Already last year, the researchers provided experimental proof of a new dynamic of hybrid solitons– temporally and spectrally stationary light waves resulting...

Im Focus: Overdosing on Calcium

Nano crystals impact stem cell fate during bone formation

Scientists from the University of Freiburg and the University of Basel identified a master regulator for bone regeneration. Prasad Shastri, Professor of...

Im Focus: AchemAsia 2019 will take place in Shanghai

Moving into its fourth decade, AchemAsia is setting out for new horizons: The International Expo and Innovation Forum for Sustainable Chemical Production will take place from 21-23 May 2019 in Shanghai, China. With an updated event profile, the eleventh edition focusses on topics that are especially relevant for the Chinese process industry, putting a strong emphasis on sustainability and innovation.

Founded in 1989 as a spin-off of ACHEMA to cater to the needs of China’s then developing industry, AchemAsia has since grown into a platform where the latest...

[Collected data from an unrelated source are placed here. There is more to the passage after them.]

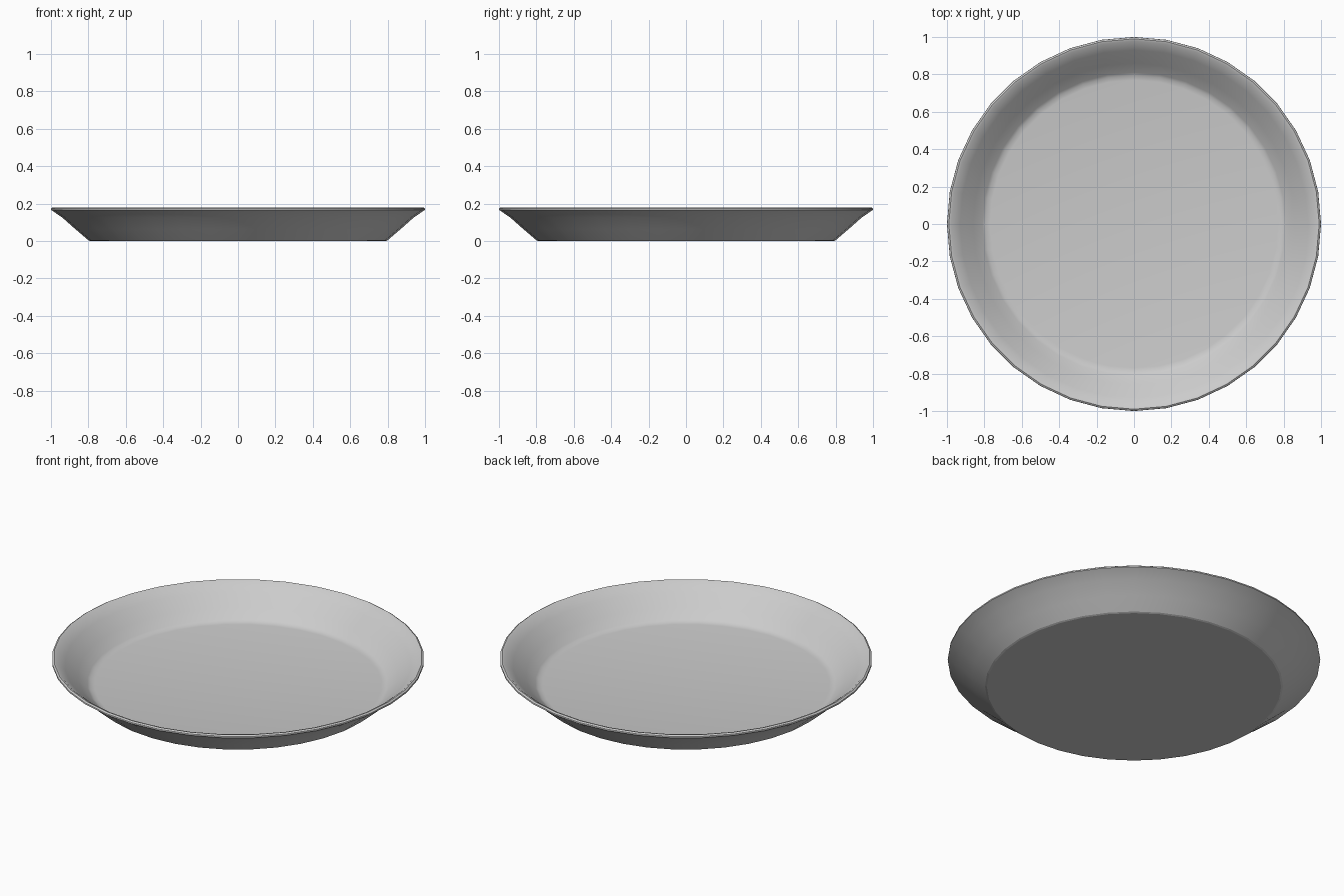
import bpy, bmesh, math

if "Cube" in bpy.data.objects:
    bpy.data.objects.remove(bpy.data.objects["Cube"])

SIDES = 36
# Half cross-section (radius, height): underside, flared wall, rim, inner wall, floor
PROFILE = [(0.79, 0.0), (0.80, 0.004), (0.87, 0.064), (0.94, 0.126), (0.99, 0.16),
           (1.0, 0.166), (0.999, 0.174), (0.99, 0.18), (0.978, 0.177),
           (0.93, 0.136), (0.86, 0.074), (0.81, 0.028), (0.795, 0.019), (0.77, 0.015)]

bm = bmesh.new()
rings = []
for r, z in PROFILE:
    rings.append([bm.verts.new((r * math.cos(2 * math.pi * i / SIDES),
                                r * math.sin(2 * math.pi * i / SIDES), z))
                  for i in range(SIDES)])

# Wall and rim
for a, b in zip(rings, rings[1:]):
    for i in range(SIDES):
        j = (i + 1) % SIDES
        bm.faces.new((a[i], a[j], b[j], b[i]))

# Flat underside and flat inner floor
bm.faces.new(rings[0][::-1])
bm.faces.new(rings[-1])
bmesh.ops.recalc_face_normals(bm, faces=bm.faces[:])

mesh = bpy.data.meshes.new("plate")
bm.to_mesh(mesh)
bm.free()
plate = bpy.data.objects.new("plate", mesh)
bpy.context.collection.objects.link(plate)
bpy.context.view_layer.objects.active = plate
plate.select_set(True)
bpy.ops.object.shade_smooth_by_angle(angle=math.radians(35))

# Keep the edge of the underside crisp
for e in mesh.edges:
    if all(mesh.vertices[v].co.z < 0.005 for v in e.vertices):
        e.use_edge_sharp = True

Im Focus: First real-time test of Li-Fi utilization for the industrial Internet of Things

The BMBF-funded OWICELLS project was successfully completed with a final presentation at the BMW plant in Munich. The presentation demonstrated a Li-Fi communication with a mobile robot, while the robot carried out usual production processes (welding, moving and testing parts) in a 5x5m² production cell. The robust, optical wireless transmission is based on spatial diversity; in other words, data is sent and received simultaneously by several LEDs and several photodiodes. The system can transmit data at more than 100 Mbit/s and five milliseconds latency.

Modern production technologies in the automobile industry must become more flexible in order to fulfil individual customer requirements.

All Focus news of the innovation-report >>>

Anzeige

Anzeige

VideoLinks
Industry & Economy
Event News

Munich conference on asteroid detection, tracking and defense

13.06.2018 | Event News

2nd International Baltic Earth Conference in Denmark: “The Baltic Sea region in Transition”

08.06.2018 | Event News

ISEKI_Food 2018: Conference with Holistic View of Food Production

05.06.2018 | Event News

 
Latest News

Rapid water formation in diffuse interstellar clouds

25.06.2018 | Physics and Astronomy

Using tree-fall patterns to calculate tornado wind speed

25.06.2018 | Earth Sciences

'Stealth' material hides hot objects from infrared eyes

25.06.2018 | Power and Electrical Engineering

VideoLinks
Science & Research
Overview of more VideoLinks >>>